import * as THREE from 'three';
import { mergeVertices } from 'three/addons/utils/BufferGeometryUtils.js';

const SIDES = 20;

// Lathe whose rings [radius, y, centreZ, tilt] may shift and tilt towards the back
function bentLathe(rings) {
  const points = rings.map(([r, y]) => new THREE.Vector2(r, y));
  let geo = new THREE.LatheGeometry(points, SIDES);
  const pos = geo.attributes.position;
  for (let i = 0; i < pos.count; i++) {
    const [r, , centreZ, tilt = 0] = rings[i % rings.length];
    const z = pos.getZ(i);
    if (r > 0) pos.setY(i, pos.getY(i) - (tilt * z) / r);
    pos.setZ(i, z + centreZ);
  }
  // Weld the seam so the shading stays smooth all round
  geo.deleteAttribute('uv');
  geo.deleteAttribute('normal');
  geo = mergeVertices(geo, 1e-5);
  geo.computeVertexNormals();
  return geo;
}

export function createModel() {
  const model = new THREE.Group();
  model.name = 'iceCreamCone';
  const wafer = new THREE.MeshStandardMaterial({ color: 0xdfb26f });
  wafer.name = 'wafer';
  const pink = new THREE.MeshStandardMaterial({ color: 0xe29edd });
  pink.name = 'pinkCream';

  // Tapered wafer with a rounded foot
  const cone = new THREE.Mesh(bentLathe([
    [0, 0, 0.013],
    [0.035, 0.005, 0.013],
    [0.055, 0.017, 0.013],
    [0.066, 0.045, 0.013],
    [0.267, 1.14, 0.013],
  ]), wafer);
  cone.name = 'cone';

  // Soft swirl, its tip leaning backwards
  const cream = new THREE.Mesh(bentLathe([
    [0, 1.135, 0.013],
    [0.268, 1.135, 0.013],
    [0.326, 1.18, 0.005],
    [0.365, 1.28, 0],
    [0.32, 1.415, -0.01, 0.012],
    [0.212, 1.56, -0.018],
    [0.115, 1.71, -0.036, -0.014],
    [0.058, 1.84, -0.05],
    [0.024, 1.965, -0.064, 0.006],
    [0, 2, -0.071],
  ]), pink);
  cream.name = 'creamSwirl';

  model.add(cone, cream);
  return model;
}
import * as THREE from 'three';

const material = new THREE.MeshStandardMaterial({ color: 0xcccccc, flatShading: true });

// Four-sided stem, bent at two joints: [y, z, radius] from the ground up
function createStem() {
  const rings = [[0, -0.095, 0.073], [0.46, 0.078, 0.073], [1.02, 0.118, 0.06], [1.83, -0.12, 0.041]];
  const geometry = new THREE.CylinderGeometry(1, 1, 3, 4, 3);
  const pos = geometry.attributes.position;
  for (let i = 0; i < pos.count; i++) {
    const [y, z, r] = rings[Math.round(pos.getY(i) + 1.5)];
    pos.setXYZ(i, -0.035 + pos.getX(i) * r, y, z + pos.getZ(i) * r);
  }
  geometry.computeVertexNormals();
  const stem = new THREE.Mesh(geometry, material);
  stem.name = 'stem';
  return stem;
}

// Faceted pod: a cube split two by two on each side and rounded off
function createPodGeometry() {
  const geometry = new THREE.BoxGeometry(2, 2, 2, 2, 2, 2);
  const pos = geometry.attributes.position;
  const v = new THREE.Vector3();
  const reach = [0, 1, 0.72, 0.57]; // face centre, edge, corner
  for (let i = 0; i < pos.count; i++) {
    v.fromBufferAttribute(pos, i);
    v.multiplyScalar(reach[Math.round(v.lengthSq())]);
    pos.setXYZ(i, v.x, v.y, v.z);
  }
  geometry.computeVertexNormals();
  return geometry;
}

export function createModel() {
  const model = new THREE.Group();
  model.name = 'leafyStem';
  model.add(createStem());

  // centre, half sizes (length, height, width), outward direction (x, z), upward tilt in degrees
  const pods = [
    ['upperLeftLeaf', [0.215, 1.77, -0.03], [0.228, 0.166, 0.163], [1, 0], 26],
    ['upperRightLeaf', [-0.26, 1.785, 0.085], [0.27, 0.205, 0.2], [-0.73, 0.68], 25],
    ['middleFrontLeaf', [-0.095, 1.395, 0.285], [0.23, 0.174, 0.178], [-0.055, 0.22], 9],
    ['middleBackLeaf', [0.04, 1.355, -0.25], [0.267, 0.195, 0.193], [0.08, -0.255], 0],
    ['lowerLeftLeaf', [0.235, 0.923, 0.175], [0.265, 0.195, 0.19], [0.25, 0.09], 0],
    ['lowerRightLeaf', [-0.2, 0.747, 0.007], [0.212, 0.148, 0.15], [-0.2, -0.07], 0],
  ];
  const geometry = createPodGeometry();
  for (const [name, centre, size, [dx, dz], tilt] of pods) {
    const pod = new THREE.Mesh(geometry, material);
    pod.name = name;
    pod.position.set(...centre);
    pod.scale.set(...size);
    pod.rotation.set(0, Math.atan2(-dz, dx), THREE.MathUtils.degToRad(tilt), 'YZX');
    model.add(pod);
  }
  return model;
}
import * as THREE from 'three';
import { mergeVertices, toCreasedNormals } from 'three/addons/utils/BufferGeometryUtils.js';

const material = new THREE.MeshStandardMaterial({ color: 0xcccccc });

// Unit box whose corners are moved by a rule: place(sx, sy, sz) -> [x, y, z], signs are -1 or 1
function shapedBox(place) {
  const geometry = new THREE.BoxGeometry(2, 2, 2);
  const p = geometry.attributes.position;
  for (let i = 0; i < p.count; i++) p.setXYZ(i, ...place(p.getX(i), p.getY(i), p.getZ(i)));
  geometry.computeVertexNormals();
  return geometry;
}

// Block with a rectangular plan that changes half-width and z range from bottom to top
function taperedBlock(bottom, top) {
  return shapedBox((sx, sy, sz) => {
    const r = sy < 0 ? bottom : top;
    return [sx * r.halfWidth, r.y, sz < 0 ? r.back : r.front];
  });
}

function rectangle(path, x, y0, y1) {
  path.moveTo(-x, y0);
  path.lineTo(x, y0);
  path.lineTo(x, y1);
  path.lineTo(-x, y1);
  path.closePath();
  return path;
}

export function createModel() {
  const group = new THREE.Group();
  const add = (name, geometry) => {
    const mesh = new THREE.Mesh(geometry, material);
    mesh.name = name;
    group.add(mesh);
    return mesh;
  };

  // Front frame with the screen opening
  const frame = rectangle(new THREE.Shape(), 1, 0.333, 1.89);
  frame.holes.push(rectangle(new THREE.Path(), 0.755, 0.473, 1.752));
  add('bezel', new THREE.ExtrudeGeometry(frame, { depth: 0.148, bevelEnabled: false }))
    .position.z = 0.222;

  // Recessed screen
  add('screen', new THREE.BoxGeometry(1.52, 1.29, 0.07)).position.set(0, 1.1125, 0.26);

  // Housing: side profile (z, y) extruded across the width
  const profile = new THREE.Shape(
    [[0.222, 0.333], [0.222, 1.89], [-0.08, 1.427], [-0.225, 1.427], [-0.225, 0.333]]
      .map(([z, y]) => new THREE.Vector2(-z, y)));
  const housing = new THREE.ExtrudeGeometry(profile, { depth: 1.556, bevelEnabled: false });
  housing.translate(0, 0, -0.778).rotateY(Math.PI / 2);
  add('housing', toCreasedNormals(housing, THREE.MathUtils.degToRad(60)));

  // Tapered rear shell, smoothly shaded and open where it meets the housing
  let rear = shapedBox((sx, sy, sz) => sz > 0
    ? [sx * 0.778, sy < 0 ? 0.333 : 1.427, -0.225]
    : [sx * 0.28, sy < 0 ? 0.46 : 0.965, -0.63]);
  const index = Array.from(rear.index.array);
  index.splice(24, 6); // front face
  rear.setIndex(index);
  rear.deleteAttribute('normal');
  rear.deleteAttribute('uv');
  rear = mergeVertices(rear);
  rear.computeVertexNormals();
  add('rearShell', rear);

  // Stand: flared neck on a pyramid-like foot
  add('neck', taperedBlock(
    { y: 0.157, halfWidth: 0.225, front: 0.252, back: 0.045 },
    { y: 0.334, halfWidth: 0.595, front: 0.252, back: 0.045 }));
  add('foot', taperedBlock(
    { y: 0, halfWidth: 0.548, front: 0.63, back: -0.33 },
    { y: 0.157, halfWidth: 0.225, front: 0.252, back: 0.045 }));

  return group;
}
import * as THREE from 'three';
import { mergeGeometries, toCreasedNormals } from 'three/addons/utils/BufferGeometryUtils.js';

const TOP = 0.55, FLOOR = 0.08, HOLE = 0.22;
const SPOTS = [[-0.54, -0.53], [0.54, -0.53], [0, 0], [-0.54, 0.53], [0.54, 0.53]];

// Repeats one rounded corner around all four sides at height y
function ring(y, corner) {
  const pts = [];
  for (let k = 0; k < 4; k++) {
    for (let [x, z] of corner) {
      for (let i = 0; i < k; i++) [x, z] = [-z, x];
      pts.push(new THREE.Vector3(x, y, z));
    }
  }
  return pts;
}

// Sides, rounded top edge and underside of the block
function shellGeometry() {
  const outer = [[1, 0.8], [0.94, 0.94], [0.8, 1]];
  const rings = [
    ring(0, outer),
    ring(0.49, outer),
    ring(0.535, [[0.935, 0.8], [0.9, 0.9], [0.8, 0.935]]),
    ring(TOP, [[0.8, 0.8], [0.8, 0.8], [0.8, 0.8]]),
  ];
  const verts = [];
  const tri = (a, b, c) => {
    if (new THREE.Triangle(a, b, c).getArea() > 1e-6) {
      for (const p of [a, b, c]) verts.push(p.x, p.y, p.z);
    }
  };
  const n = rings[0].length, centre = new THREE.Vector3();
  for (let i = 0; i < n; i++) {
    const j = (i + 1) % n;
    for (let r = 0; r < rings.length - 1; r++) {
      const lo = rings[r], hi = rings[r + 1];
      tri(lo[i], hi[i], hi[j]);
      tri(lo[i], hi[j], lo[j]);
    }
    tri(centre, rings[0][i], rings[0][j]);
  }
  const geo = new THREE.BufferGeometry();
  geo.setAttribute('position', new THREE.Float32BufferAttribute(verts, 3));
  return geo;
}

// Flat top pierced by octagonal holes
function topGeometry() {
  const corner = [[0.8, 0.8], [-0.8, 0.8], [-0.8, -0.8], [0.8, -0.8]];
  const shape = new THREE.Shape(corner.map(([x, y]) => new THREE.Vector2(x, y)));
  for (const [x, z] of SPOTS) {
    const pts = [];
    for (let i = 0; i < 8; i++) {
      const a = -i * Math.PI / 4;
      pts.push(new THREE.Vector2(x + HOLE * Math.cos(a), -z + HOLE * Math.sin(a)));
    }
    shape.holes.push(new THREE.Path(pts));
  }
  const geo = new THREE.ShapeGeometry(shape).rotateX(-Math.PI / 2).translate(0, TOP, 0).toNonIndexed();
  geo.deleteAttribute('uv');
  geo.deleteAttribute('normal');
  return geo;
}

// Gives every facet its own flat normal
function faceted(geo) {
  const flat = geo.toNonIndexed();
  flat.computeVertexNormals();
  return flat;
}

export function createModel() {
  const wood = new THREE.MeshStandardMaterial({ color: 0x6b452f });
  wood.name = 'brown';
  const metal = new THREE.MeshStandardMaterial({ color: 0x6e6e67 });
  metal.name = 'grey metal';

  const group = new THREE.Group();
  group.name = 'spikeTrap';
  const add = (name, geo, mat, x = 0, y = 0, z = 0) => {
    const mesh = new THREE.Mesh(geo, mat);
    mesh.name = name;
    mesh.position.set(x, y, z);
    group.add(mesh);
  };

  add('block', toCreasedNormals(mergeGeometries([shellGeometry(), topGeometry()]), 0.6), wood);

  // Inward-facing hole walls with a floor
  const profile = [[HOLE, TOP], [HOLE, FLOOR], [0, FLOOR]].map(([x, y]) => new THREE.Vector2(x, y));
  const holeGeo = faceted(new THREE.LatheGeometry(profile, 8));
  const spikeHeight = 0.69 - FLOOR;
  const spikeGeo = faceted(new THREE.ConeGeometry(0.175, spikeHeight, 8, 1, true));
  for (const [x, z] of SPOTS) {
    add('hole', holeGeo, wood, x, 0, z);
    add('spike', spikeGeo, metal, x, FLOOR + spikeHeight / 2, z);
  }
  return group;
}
* * *
[WHAT NEEDS TO BE DONE]: In the entries above, one line contains "const geometry = createPodGeometry();" and another contains "pod.scale.set(...size);". Reproduce exactly those two lines and the lines between them, nothing else.

[EXERCISE OUTPUT]:
  const geometry = createPodGeometry();
  for (const [name, centre, size, [dx, dz], tilt] of pods) {
    const pod = new THREE.Mesh(geometry, material);
    pod.name = name;
    pod.position.set(...centre);
    pod.scale.set(...size);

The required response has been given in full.